The manner in which we have obtained the knowledge we claim is itself open to dispute and those disputes offer those inclined to do so another opportunity to exclude. What constitutes ‘life experience’ can be the subject of an argument itself, let alone the relative merits of any ‘life experience’ against ‘book learning’ (which again, is of contestable value such as the relative value of a degree from one university over another).
The labour we must dedicate to alleviating crippling net debt to income ratios may be a significant constraint on how willing or able we are to participate in community forums on the future of the local shopping precinct, let alone provide a written submission to a Senate inquiry.
The Director General or Secretary of a government department has multiple opportunities every day to influence or direct the decision making authority of the state. An eighteen year-old former ward of the state recently released from juvenile detention has no such opportunity.
But our democracy, built on our equal votes, is not founded on recognition of our varying circumstances (other than our citizenship) and does not demand of us ‘participation’ beyond our vote.
Those who govern impose laws and use the lawful violence of the state, or the mere threat of such violence, to compel compliance. In 21st century democracies the legitimacy of the state the apparatus of which is effectively operated by far less than 0.1% of its population on any given day is derived from nothing more than our attendance at a ballot box and the tallying of numbers.
Fifty per cent plus one is the magic formula, and it’s a formula in which every individual unit is assumed equal by virtue of their status as an individual human. In almost every other aspect of our society we see that individuals are not equal, and yet when it comes to determining who it is that will create laws to which we are all subject suddenly equality is assumed.
I would hope that whatever our ideal of ‘democracy’ is, it’s more than this. Surely our obligation to ensure that the least privileged in our society are not unfairly discriminated against as a result of democratic decision-making demands more than that we ‘consult’ with them before we pass laws to their detriment.
Perhaps the notion of democracy demands more of our society than this simplistic, immature numbers game. If we recognise that some interests are more privileged than others, more capable of influencing decision making, perhaps this ought to be recognised in the calculation of our votes. Perhaps the votes of those whose capacity to influence is significantly less than others ought to be given more weight, a form of ‘horizontal electoral equalization’ based on privilege.

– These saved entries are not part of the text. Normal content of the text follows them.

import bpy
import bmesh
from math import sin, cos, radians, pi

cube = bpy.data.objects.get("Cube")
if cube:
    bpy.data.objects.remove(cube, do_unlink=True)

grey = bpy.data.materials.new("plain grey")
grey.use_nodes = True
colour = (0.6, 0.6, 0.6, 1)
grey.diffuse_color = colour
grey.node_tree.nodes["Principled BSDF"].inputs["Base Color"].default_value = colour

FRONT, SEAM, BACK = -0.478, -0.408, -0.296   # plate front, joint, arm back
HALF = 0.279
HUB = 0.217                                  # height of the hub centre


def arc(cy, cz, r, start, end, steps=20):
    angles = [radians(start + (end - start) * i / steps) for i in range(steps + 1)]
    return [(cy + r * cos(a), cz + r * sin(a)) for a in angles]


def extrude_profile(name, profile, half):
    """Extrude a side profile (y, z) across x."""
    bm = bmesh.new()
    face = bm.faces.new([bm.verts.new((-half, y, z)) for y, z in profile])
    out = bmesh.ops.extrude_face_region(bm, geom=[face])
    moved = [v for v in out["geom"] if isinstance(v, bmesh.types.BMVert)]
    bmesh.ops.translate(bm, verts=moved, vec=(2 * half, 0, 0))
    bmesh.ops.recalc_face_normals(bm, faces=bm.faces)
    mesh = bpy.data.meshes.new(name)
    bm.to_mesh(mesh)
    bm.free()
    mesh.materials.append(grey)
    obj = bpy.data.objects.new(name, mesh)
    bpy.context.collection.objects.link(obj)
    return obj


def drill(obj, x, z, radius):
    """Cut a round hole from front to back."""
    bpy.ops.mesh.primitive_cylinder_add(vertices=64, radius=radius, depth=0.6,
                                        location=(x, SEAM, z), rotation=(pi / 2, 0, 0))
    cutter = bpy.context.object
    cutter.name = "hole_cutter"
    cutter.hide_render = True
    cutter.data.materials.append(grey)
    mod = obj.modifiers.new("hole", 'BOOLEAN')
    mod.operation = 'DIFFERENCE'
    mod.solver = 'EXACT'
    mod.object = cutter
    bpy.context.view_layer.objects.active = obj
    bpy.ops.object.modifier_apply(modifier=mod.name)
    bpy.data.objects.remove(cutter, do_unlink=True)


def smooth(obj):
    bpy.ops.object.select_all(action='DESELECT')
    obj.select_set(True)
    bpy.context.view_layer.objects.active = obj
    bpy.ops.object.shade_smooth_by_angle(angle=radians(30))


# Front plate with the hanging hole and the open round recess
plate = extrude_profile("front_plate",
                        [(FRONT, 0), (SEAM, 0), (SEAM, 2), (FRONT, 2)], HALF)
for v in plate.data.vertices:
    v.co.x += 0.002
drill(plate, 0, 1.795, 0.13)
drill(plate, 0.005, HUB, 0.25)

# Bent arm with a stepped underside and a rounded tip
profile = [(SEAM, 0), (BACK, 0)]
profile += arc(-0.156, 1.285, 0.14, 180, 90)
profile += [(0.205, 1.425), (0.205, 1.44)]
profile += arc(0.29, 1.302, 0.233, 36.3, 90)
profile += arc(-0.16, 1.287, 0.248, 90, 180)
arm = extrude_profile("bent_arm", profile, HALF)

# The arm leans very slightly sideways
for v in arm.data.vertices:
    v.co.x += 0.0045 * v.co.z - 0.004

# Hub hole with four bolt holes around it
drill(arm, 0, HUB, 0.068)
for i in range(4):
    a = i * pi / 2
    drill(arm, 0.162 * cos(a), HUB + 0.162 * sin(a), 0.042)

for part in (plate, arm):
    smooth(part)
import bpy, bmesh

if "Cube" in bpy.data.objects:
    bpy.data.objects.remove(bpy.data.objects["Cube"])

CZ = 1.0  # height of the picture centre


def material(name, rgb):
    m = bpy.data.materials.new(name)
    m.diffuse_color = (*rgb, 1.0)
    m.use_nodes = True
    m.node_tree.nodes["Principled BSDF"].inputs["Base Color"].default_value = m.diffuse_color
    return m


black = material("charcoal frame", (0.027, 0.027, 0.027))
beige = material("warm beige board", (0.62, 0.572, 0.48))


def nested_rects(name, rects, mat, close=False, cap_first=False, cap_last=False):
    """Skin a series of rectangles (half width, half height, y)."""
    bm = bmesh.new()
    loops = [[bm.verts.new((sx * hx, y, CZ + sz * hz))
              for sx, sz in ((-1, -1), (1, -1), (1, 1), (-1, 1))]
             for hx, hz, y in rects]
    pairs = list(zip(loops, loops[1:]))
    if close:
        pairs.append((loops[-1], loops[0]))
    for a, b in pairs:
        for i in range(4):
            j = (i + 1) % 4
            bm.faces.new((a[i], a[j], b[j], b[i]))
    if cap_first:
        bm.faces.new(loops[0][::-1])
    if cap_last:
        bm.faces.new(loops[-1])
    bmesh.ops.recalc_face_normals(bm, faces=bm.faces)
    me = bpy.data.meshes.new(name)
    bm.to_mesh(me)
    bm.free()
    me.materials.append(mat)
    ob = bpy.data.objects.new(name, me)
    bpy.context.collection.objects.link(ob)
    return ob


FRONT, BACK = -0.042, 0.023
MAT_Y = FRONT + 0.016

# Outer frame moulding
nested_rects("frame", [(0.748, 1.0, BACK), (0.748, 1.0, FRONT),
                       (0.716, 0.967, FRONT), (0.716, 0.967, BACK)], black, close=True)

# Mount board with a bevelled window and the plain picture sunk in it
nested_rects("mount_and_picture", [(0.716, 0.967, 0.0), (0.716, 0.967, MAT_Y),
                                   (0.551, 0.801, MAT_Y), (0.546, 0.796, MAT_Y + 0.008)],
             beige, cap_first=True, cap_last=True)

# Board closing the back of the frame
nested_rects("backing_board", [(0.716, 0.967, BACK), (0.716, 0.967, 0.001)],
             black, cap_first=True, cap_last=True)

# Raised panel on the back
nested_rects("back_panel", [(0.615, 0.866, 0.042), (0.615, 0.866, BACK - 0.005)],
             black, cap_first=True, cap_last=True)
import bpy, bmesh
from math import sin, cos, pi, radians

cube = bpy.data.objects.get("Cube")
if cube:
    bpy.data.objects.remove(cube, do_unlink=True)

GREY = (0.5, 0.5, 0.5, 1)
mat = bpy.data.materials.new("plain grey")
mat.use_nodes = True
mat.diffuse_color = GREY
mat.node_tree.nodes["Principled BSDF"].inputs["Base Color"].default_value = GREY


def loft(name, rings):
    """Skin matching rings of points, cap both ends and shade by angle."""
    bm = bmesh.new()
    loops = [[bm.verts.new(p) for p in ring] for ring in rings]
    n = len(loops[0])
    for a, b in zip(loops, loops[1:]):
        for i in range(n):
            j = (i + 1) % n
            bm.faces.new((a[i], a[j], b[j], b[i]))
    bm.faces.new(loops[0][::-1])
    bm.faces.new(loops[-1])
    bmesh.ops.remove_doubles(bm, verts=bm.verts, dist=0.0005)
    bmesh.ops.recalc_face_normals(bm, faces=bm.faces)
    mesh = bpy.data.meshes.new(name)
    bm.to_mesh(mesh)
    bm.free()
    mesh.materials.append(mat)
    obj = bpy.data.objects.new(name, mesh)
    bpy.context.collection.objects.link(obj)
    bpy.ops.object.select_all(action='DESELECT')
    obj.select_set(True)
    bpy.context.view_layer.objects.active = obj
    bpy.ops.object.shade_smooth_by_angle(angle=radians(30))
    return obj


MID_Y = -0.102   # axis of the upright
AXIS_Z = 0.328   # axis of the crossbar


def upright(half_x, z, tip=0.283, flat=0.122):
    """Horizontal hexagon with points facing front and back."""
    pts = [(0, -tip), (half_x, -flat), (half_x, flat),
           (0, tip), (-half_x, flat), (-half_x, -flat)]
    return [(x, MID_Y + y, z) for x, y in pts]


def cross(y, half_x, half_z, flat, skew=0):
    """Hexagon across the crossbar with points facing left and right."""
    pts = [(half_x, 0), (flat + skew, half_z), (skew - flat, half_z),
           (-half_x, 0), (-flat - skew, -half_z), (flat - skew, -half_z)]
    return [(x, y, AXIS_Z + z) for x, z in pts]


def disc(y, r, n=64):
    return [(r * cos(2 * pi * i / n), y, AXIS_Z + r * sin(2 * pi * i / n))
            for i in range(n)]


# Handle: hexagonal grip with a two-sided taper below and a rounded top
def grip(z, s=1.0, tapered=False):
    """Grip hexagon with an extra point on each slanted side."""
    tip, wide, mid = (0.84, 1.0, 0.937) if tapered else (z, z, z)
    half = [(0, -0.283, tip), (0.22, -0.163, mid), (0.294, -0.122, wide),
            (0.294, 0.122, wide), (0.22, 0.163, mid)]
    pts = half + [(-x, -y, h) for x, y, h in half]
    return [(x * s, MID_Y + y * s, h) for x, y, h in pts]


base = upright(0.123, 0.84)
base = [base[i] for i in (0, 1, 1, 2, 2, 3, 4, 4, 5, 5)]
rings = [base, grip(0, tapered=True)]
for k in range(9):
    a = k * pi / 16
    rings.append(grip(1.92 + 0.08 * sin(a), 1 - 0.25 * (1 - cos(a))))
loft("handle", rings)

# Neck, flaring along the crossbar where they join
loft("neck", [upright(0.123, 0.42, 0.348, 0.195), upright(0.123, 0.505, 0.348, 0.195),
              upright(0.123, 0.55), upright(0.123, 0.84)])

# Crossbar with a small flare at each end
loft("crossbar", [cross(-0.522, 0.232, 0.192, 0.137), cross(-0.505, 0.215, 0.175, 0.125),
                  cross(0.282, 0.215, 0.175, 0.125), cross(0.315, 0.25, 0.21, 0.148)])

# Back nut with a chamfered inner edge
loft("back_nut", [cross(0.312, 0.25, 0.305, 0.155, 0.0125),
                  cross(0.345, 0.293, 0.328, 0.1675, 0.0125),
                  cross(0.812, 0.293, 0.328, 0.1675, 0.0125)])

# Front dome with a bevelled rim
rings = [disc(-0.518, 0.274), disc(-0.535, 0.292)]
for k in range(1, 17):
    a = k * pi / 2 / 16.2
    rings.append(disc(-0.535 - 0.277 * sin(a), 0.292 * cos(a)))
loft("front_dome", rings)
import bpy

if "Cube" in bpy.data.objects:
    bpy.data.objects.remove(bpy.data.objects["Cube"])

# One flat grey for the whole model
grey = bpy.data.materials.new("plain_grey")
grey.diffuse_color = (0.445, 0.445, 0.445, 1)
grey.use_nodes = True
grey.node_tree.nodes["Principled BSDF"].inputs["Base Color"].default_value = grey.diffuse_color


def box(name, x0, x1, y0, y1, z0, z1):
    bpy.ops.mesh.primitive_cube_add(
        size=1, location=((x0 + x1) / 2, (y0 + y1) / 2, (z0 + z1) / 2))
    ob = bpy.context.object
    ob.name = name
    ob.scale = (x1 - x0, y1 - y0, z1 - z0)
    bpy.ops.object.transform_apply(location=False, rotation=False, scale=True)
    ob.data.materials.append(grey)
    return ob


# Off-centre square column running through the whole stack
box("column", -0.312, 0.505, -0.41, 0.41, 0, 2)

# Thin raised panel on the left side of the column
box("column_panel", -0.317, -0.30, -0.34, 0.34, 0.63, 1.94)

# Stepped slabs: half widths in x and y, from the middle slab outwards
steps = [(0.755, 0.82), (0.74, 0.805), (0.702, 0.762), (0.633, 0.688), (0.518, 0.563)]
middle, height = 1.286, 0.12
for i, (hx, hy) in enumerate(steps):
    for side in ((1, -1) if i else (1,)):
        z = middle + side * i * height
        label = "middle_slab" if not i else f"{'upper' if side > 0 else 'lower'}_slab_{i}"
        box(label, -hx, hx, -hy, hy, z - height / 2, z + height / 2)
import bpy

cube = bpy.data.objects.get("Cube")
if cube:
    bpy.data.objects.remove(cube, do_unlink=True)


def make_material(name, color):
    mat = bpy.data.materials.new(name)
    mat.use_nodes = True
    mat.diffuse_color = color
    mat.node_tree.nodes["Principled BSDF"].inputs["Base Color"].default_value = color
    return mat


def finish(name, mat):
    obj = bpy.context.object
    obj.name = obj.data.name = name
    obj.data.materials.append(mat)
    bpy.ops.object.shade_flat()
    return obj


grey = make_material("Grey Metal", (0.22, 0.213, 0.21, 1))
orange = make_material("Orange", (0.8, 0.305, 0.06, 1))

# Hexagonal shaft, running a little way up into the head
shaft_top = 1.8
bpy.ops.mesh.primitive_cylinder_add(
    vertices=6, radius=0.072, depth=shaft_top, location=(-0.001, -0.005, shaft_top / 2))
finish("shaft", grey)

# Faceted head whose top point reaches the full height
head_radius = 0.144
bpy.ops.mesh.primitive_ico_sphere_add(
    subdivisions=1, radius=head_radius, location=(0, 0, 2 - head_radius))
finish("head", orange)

If a democracy is to avoid entrenching disadvantage on an intergenerational basis, surely it must recognise relative privilege in the essential, for many only, decision-making process that defines it as a democracy. Yet our system does quite the opposite. It is designed to favour some interests over others, and deliver disproportionate benefits to those favoured few. It is an imperfect democracy with little evidence at hand to suggest any significant movement towards a more ideal form.